Many things may be the cause of his signs, whether it is a GI upset or a problem with his lungs. Since I cannot see him, it would be best to have him examined by a veterinarian, as they can assess his health, determine what might be going on with him, and offer treatment for him. I hope that he is okay.

Add a comment to Tiger's experience

Was this experience helpful?

Killian
American Pit Bull Terrier
11 Years
Serious condition
0 found helpful
Serious condition

Has Symptoms

Bloody

My dog is waking me up with licking sounds, which is not unusual and he will be licking various areas on his legs but there is a lot of blood showing up everywhere he is licking. I’ve noticed that it is coming from his mouth and it is bright red and in a pretty large quantity. He coughs sometimes and as of lately will throw up his food. Blood just happened.

Dr. Callum Turner, DVM
Dr. Callum Turner, DVM
2985 Recommendations
There are numerous different possible sources of the blood which may include dental disorders, respiratory tract, gastrointestinal tract etc… without examining Killian I cannot determine the origin of the blood. It is possible that the blood is coming from the mouth; try to look inside his mouth to see if you can see any abnormalities or issues which may cause bleeding. If you cannot find a cause, visit your Veterinarian. Regards Dr Callum Turner DVM

Add a comment to Killian's experience

Was this experience helpful?

Athena
Pit bull
4 Years
Fair condition
0 found helpful
Fair condition

Has Symptoms

Coughing up blood
vomiting food

I have a 4 year old pit bull who has never had any medical issues. Over night she started coughing up moderate amounts of bright red blood. I decided to just monitor her more closely because I am a nurse and she didn’t appear to be in any distress. She can go up to 18 hours with no coughing up blood, but without reason she will start again. I tried to feed her and she threw up afterwards. There was no blood in her vomit. A few hours later she proceeded to cough up more blood but a scant amount. This has been going on 2 days. Is this likely something that will resolve on its own?

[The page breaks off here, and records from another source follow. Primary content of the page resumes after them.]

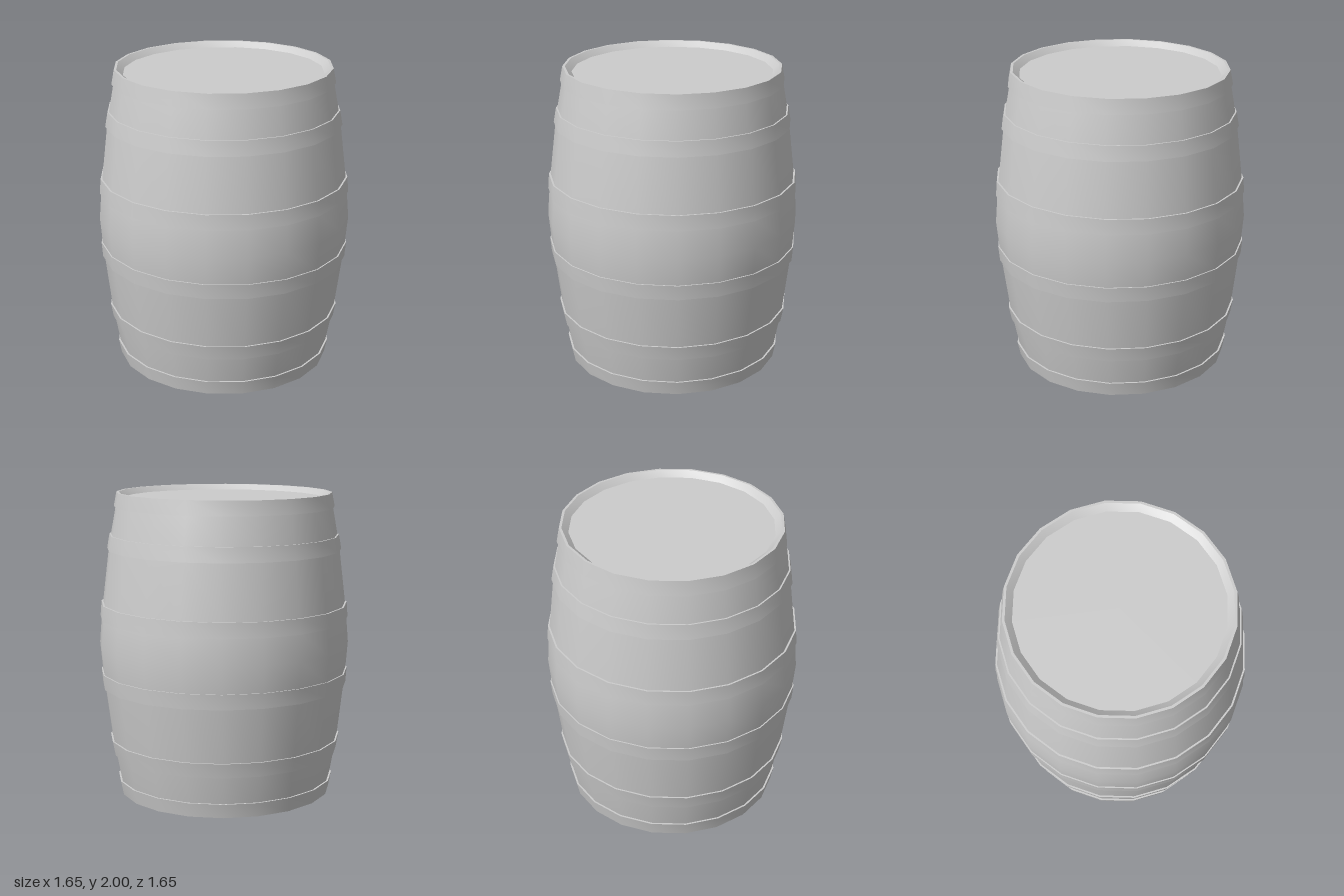
import * as THREE from 'three';
import { toCreasedNormals } from 'three/addons/utils/BufferGeometryUtils.js';

const SIDES = 20;
const MID = 1.005;
const material = new THREE.MeshStandardMaterial({ color: 0xcccccc });

// The cask is slightly crooked: each half leans by a small angle about the middle
function lean(geometry) {
  const p = geometry.attributes.position;
  for (let i = 0; i < p.count; i++) {
    const x = p.getX(i), h = p.getY(i) - MID;
    const a = THREE.MathUtils.lerp(-0.01, 0.003, THREE.MathUtils.smoothstep(h, -0.15, 0.15));
    p.setXY(i, x - a * h, MID + h + a * x);
  }
  return geometry;
}

function turned(name, profile) {
  const points = profile.map(([r, y]) => new THREE.Vector2(r, y));
  const geometry = lean(new THREE.LatheGeometry(points, SIDES));
  const mesh = new THREE.Mesh(toCreasedNormals(geometry, 0.5), material);
  mesh.name = name;
  return mesh;
}

export function createModel() {
  const barrel = new THREE.Group();
  barrel.name = 'barrel';

  // Half profile as [radius, height above the middle], mirrored for the lower half
  const upper = [
    [0.81, 0.18], [0.80, 0.27], [0.757, 0.625], [0.742, 0.715],
    [0.708, 0.9], [0.687, 0.993], [0.645, 0.958], [0, 0.958],
  ];
  const lower = upper.map(([r, h]) => [r, -h]).reverse();
  const profile = [...lower, [0.825, 0], ...upper].map(([r, h]) => [r, MID + h]);
  barrel.add(turned('staves and heads', profile));

  // Hoops as [inner height, wide radius, outer height, narrow radius]
  const hoops = [
    ['middle', 0.175, 0.819, 0.273, 0.811],
    ['quarter', 0.625, 0.768, 0.72, 0.751],
    ['end', 0.9, 0.72, 0.993, 0.702],
  ];
  for (const [label, h0, r0, h1, r1] of hoops) {
    for (const s of [1, -1]) {
      const ring = [[r0 - 0.025, h0], [r0, h0], [r1, h1], [r1 - 0.016, h1]];
      const points = ring.map(([r, h]) => [r, MID + s * h]);
      if (s < 0) points.reverse();
      barrel.add(turned(`${s > 0 ? 'upper' : 'lower'} ${label} hoop`, points));
    }
  }
  return barrel;
}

Dr. Michele King, DVM
Dr. Michele King, DVM
1402 Recommendations
Coughing up blood is not normal for dogs, and isn't something to 'wait and see'. Athena may have a bacterial or fungal infection, or cancer. I don't think that it will resolve on her own, and she should be seen by a veterinarian for an examination and evaluation of her heart and lungs. They'll be able to look at her and determine any testing or treatment that might be necessary. I hope that she is okay.

Add a comment to Athena's experience

Was this experience helpful?

Neville
Great Pyrenees
2 Years
Moderate condition
0 found helpful
Moderate condition

Has Symptoms

Coughing up blood
Coughing,

My 2 year old Pyrenees was neutered yesterday and got some vaccinations. I know it is normal to see coughing after a surgery but he is coughing up blood and is making me nervous. Is this normal?

Dr. Callum Turner, DVM
Dr. Callum Turner, DVM
2985 Recommendations
A few specks of blood may occur during coughing if a capillary ruptures which may lead to a little speck or two; however if you are noticing a large quantity of blood or you are generally concerned you should visit your Veterinarian to be on the safe side. Regards Dr Callum Turner DVM

Add a comment to Neville's experience

Was this experience helpful?